Problem to work on:
Could you return every record below exactly as it stands, leaving out the pictures?

Data extract:
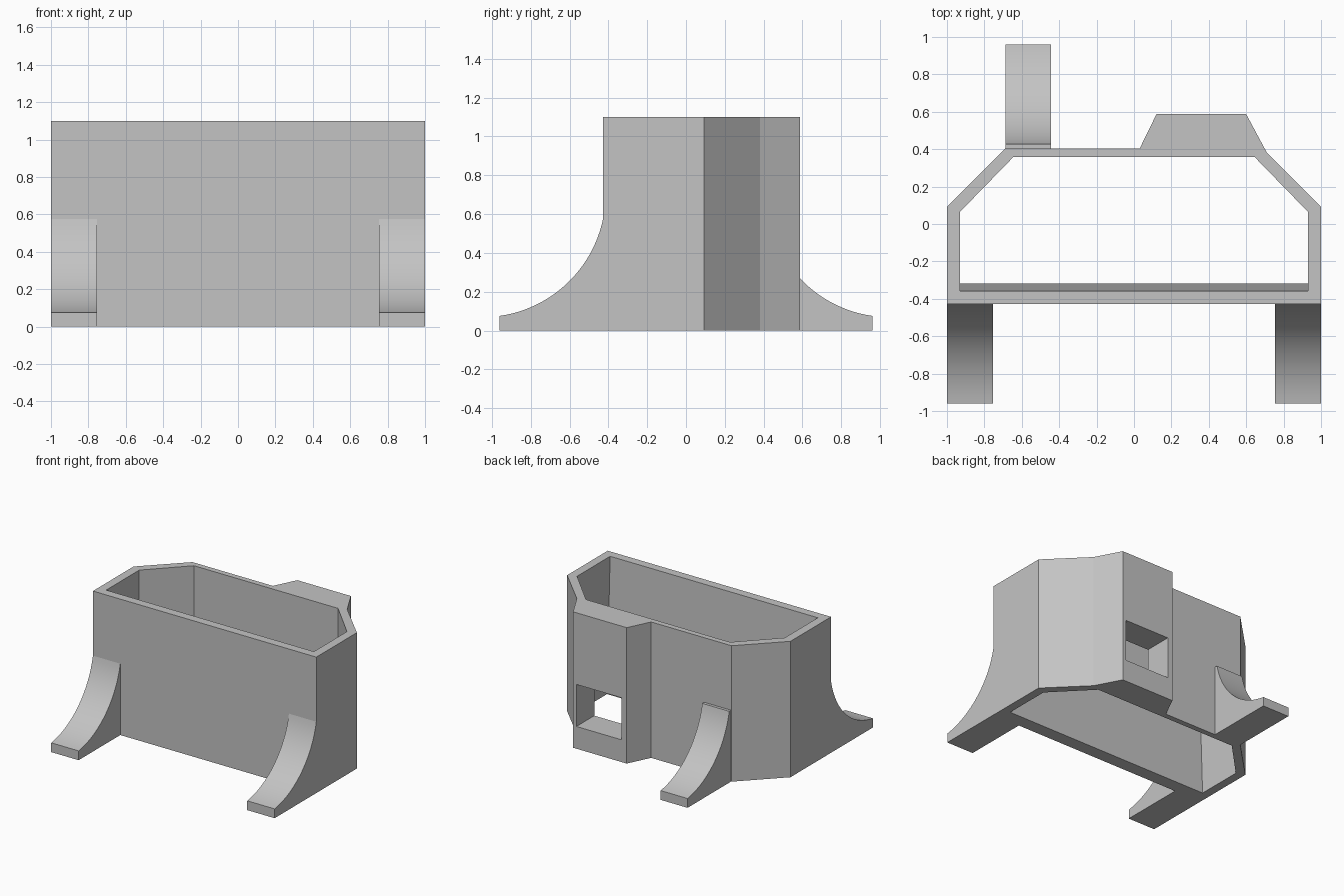
import bpy, bmesh, math

cube = bpy.data.objects.get("Cube")
if cube:
    bpy.data.objects.remove(cube, do_unlink=True)

HEIGHT = 1.10
FRONT = -0.427
BACK = 0.403

grey = bpy.data.materials.new("plain grey")
grey.use_nodes = True
grey.diffuse_color = (0.55, 0.55, 0.55, 1)
grey.node_tree.nodes["Principled BSDF"].inputs["Base Color"].default_value = grey.diffuse_color


def loft(name, lower, upper):
    """Closed solid between two matching loops of points."""
    bm = bmesh.new()
    a = [bm.verts.new(p) for p in lower]
    b = [bm.verts.new(p) for p in upper]
    bm.faces.new(a)
    bm.faces.new(b)
    n = len(a)
    for i in range(n):
        j = (i + 1) % n
        bm.faces.new((a[i], a[j], b[j], b[i]))
    bmesh.ops.recalc_face_normals(bm, faces=bm.faces)
    mesh = bpy.data.meshes.new(name)
    bm.to_mesh(mesh)
    bm.free()
    mesh.materials.append(grey)
    obj = bpy.data.objects.new(name, mesh)
    bpy.context.collection.objects.link(obj)
    return obj


def at_height(points, z):
    return [(x, y, z) for x, y in points]


def cut(target, cutter):
    cutter.hide_render = True
    mod = target.modifiers.new("cut", 'BOOLEAN')
    mod.operation = 'DIFFERENCE'
    mod.solver = 'EXACT'
    mod.object = cutter
    bpy.context.view_layer.objects.active = target
    bpy.ops.object.modifier_apply(modifier=mod.name)
    bpy.data.objects.remove(cutter, do_unlink=True)


# Housing outline with chamfered rear corners and a rear bump
outline = [(-1, FRONT), (1, FRONT), (1, 0.092), (0.71, 0.382), (0.60, 0.587),
           (0.12, 0.587), (0.03, BACK), (-0.69, BACK), (-1, 0.092)]
housing = loft("housing", at_height(outline, 0), at_height(outline, HEIGHT))


# Open cavity, its front wall thicker towards the bottom
def cavity_loop(z):
    front = -0.318 - 0.04 * z / HEIGHT
    loop = [(-0.93, front), (0.93, front), (0.93, 0.065),
            (0.645, 0.358), (-0.645, 0.358), (-0.93, 0.065)]
    return at_height(loop, z)


cut(housing, loft("cavity_cutter", cavity_loop(-0.1), cavity_loop(HEIGHT + 0.1)))

# Square port through the bump into the cavity
port = [(0.165, 0.2), (0.57, 0.2), (0.57, 0.8), (0.165, 0.8)]
cut(housing, loft("port_cutter", at_height(port, 0.18), at_height(port, 0.52)))


# Curved feet: concave arc from the toe up to the wall
def foot(name, x0, x1, side, wall):
    radius, cy, cz, steps = 0.636, 1.05, 0.705, 24
    start = math.asin(0.09 / radius)
    end = math.asin(0.623 / radius)
    profile = [(wall, 0), (0.96, 0)]
    for i in range(steps + 1):
        t = start + (end - start) * i / steps
        profile.append((cy - radius * math.sin(t), cz - radius * math.cos(t)))
    if profile[-1][0] - wall > 0.01:
        profile.append((wall, profile[-1][1]))
    obj = loft(name, [(x0, side * y, z) for y, z in profile],
               [(x1, side * y, z) for y, z in profile])
    bpy.ops.object.select_all(action='DESELECT')
    obj.select_set(True)
    bpy.context.view_layer.objects.active = obj
    bpy.ops.object.shade_smooth_by_angle(angle=math.radians(30))


foot("front_right_foot", -1, -0.755, -1, -FRONT)
foot("front_left_foot", 0.755, 1, -1, -FRONT)
foot("rear_foot", -0.686, -0.445, 1, BACK)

Exercise answer:
import bpy, bmesh, math

cube = bpy.data.objects.get("Cube")
if cube:
    bpy.data.objects.remove(cube, do_unlink=True)

HEIGHT = 1.10
FRONT = -0.427
BACK = 0.403

grey = bpy.data.materials.new("plain grey")
grey.use_nodes = True
grey.diffuse_color = (0.55, 0.55, 0.55, 1)
grey.node_tree.nodes["Principled BSDF"].inputs["Base Color"].default_value = grey.diffuse_color


def loft(name, lower, upper):
    """Closed solid between two matching loops of points."""
    bm = bmesh.new()
    a = [bm.verts.new(p) for p in lower]
    b = [bm.verts.new(p) for p in upper]
    bm.faces.new(a)
    bm.faces.new(b)
    n = len(a)
    for i in range(n):
        j = (i + 1) % n
        bm.faces.new((a[i], a[j], b[j], b[i]))
    bmesh.ops.recalc_face_normals(bm, faces=bm.faces)
    mesh = bpy.data.meshes.new(name)
    bm.to_mesh(mesh)
    bm.free()
    mesh.materials.append(grey)
    obj = bpy.data.objects.new(name, mesh)
    bpy.context.collection.objects.link(obj)
    return obj


def at_height(points, z):
    return [(x, y, z) for x, y in points]


def cut(target, cutter):
    cutter.hide_render = True
    mod = target.modifiers.new("cut", 'BOOLEAN')
    mod.operation = 'DIFFERENCE'
    mod.solver = 'EXACT'
    mod.object = cutter
    bpy.context.view_layer.objects.active = target
    bpy.ops.object.modifier_apply(modifier=mod.name)
    bpy.data.objects.remove(cutter, do_unlink=True)


# Housing outline with chamfered rear corners and a rear bump
outline = [(-1, FRONT), (1, FRONT), (1, 0.092), (0.71, 0.382), (0.60, 0.587),
           (0.12, 0.587), (0.03, BACK), (-0.69, BACK), (-1, 0.092)]
housing = loft("housing", at_height(outline, 0), at_height(outline, HEIGHT))


# Open cavity, its front wall thicker towards the bottom
def cavity_loop(z):
    front = -0.318 - 0.04 * z / HEIGHT
    loop = [(-0.93, front), (0.93, front), (0.93, 0.065),
            (0.645, 0.358), (-0.645, 0.358), (-0.93, 0.065)]
    return at_height(loop, z)


cut(housing, loft("cavity_cutter", cavity_loop(-0.1), cavity_loop(HEIGHT + 0.1)))

# Square port through the bump into the cavity
port = [(0.165, 0.2), (0.57, 0.2), (0.57, 0.8), (0.165, 0.8)]
cut(housing, loft("port_cutter", at_height(port, 0.18), at_height(port, 0.52)))


# Curved feet: concave arc from the toe up to the wall
def foot(name, x0, x1, side, wall):
    radius, cy, cz, steps = 0.636, 1.05, 0.705, 24
    start = math.asin(0.09 / radius)
    end = math.asin(0.623 / radius)
    profile = [(wall, 0), (0.96, 0)]
    for i in range(steps + 1):
        t = start + (end - start) * i / steps
        profile.append((cy - radius * math.sin(t), cz - radius * math.cos(t)))
    if profile[-1][0] - wall > 0.01:
        profile.append((wall, profile[-1][1]))
    obj = loft(name, [(x0, side * y, z) for y, z in profile],
               [(x1, side * y, z) for y, z in profile])
    bpy.ops.object.select_all(action='DESELECT')
    obj.select_set(True)
    bpy.context.view_layer.objects.active = obj
    bpy.ops.object.shade_smooth_by_angle(angle=math.radians(30))


foot("front_right_foot", -1, -0.755, -1, -FRONT)
foot("front_left_foot", 0.755, 1, -1, -FRONT)
foot("rear_foot", -0.686, -0.445, 1, BACK)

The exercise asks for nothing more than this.